While high above the arcing solitary Moon is travelling and musing, observing yet also influencing events below. Tidal movements and their changes ensures a continuum of relationships, subtle yet profound, of life giving and nurturing. The passing of eons, of millennia is demonstrated by the effects of erosion, of jagged rocks worn glass smooth, of rounded pebbles which mosaic the river beds.
Thus my scene is set, the visible becoming tangible, but what of the Sun’s role in this theatre of thought. For hidden from view, sunk beneath the horizon its daytime effects are still apparent. The light it gives, so freely, focuses on its position by the reflections and shapes of the Moon. Her form evolves, through waxing and waning yet physically remains the same.
How to incorporate the invisible within the two dimensional form of an image. The stable circular Sun must be present and play a part in the whole yet at the same time remain separate. It has a major role, to be influential and dominant yet also subservient within the production. The shapes of the natural landscape will offer a contrast to the circle, the content symbol that is the Sun. perspective and depth, contrasting and harmonious the colour scheme, shape and form are all required and must be combined. Many are the emotions expressed in this visual interpretation of this continuing and developing story. Locations must vary, from the mountains and lochs, down through the tumbling torrents of the river and on to the sea, where islands seem to float on in the stream. Each and every scene echoes the influences of both the wandering Moon and the daily cycle of the Earth’s journey around the Sun.
Analysis, synthesis and selection has occurred, along with simplification and concentration of the starting aims and objectives and many exploratory drawings and watercolour paintings completed. Careful reflection is required for the choice of the final design to be used as a stepping stone to the loom and ultimately a woven tapestry. I will not copy this design cartoon faithfully but extend my ideas and concepts further. Should I feel that I have said everything in these drawings and paintings I will go no further.

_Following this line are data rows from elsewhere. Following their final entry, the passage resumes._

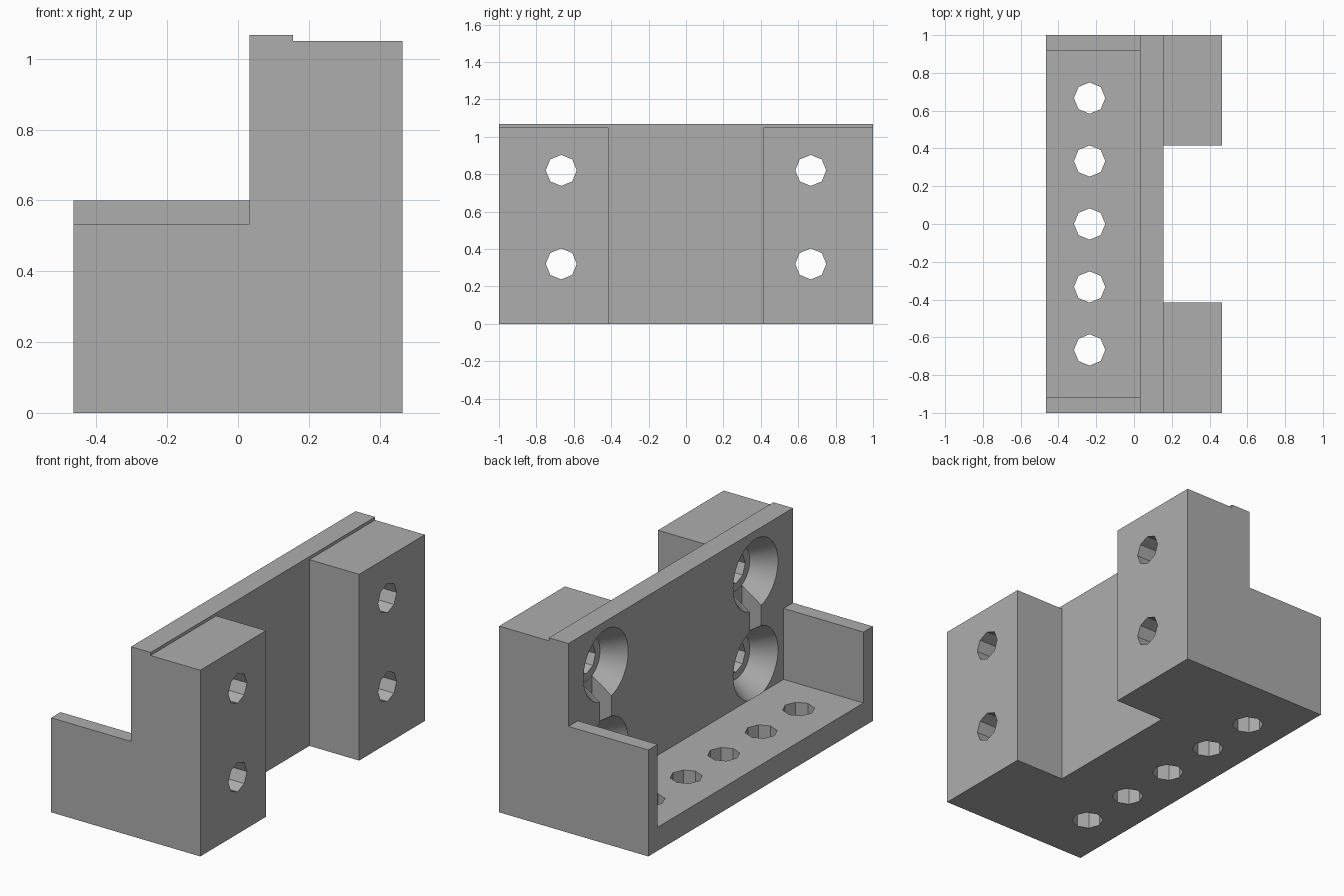
import bpy, bmesh, math

cube = bpy.data.objects.get("Cube")
if cube:
    bpy.data.objects.remove(cube, do_unlink=True)

grey = bpy.data.materials.new("matte grey")
grey.use_nodes = True
grey.diffuse_color = (0.42, 0.42, 0.42, 1)
grey.node_tree.nodes["Principled BSDF"].inputs["Base Color"].default_value = grey.diffuse_color

PLACE = {"x": lambda d, u, v: (d, u, v),
         "y": lambda d, u, v: (u, d, v),
         "z": lambda d, u, v: (u, v, d)}


def loft(name, axis, start, end, profile, end_profile=None):
    """Solid between a profile at start and a matching one at end."""
    bm = bmesh.new()
    a = [bm.verts.new(PLACE[axis](start, *p)) for p in profile]
    b = [bm.verts.new(PLACE[axis](end, *p)) for p in end_profile or profile]
    bm.faces.new(a)
    bm.faces.new(b)
    for i in range(len(a)):
        j = (i + 1) % len(a)
        bm.faces.new((a[i], a[j], b[j], b[i]))
    bmesh.ops.recalc_face_normals(bm, faces=bm.faces)
    mesh = bpy.data.meshes.new(name)
    bm.to_mesh(mesh)
    bm.free()
    mesh.materials.append(grey)
    obj = bpy.data.objects.new(name, mesh)
    bpy.context.collection.objects.link(obj)
    return obj


def ring(u, v, radius, sides):
    steps = [2 * math.pi * i / sides for i in range(sides)]
    return [(u + radius * math.cos(t), v + radius * math.sin(t)) for t in steps]


def rect(u0, u1, v0, v1):
    return [(u0, v0), (u1, v0), (u1, v1), (u0, v1)]


FACE, BACK, HALF = 0.033, 0.155, 0.465   # plate front, plate rear, half depth

# Full block, with the plate standing slightly above the rear pads
bracket = loft("mounting_bracket", "y", -1, 1, [
    (-HALF, 0), (HALF, 0), (HALF, 1.05), (BACK, 1.05), (BACK, 1.067), (-HALF, 1.067)])

# Open tray with two end walls of different height
cutters = [loft("tray_cutter", "x", -1, FACE, [
    (-1.2, 0.533), (-0.917, 0.533), (-0.917, 0.133), (0.917, 0.133),
    (0.917, 0.6), (1.2, 0.6), (1.2, 1.2), (-1.2, 1.2)])]

# Gap between the rear pads
cutters.append(loft("gap_cutter", "x", BACK, 1, rect(-0.415, 0.415, -0.2, 1.3)))

# Row of floor holes
for i in range(-2, 3):
    cutters.append(loft("floor_hole_cutter", "z", -0.1, 0.3,
                        ring(-0.235, i / 3, 0.083, 8)))

# Countersunk screw holes, each pair joined by an upright slot
for y in (-0.667, 0.667):
    for z in (0.32, 0.82):
        cutters.append(loft("countersink_cutter", "x", FACE - 0.001, BACK,
                            ring(y, z, 0.2, 48), ring(y, z, 0.122, 48)))
        cutters.append(loft("screw_hole_cutter", "x", 0.1, 0.7, ring(y, z, 0.083, 8)))
    cutters.append(loft("slot_cutter", "x", FACE - 0.002, BACK - 0.001,
                        rect(y - 0.05, y + 0.05, 0.32, 0.82)))

bpy.ops.object.select_all(action="DESELECT")
bracket.select_set(True)
bpy.context.view_layer.objects.active = bracket
for cutter in cutters:
    cutter.hide_render = True
    mod = bracket.modifiers.new(cutter.name, "BOOLEAN")
    mod.operation = "DIFFERENCE"
    mod.solver = "EXACT"
    mod.object = cutter
    bpy.ops.object.modifier_apply(modifier=mod.name)
    bpy.data.objects.remove(cutter, do_unlink=True)

bpy.ops.object.shade_smooth_by_angle(angle=math.radians(25))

But whatever happens my journey will not end here but even if and when a tapestry is being woven further thoughts will be born which may be the starting point for future adventures.
Michael Crompton Summer 2017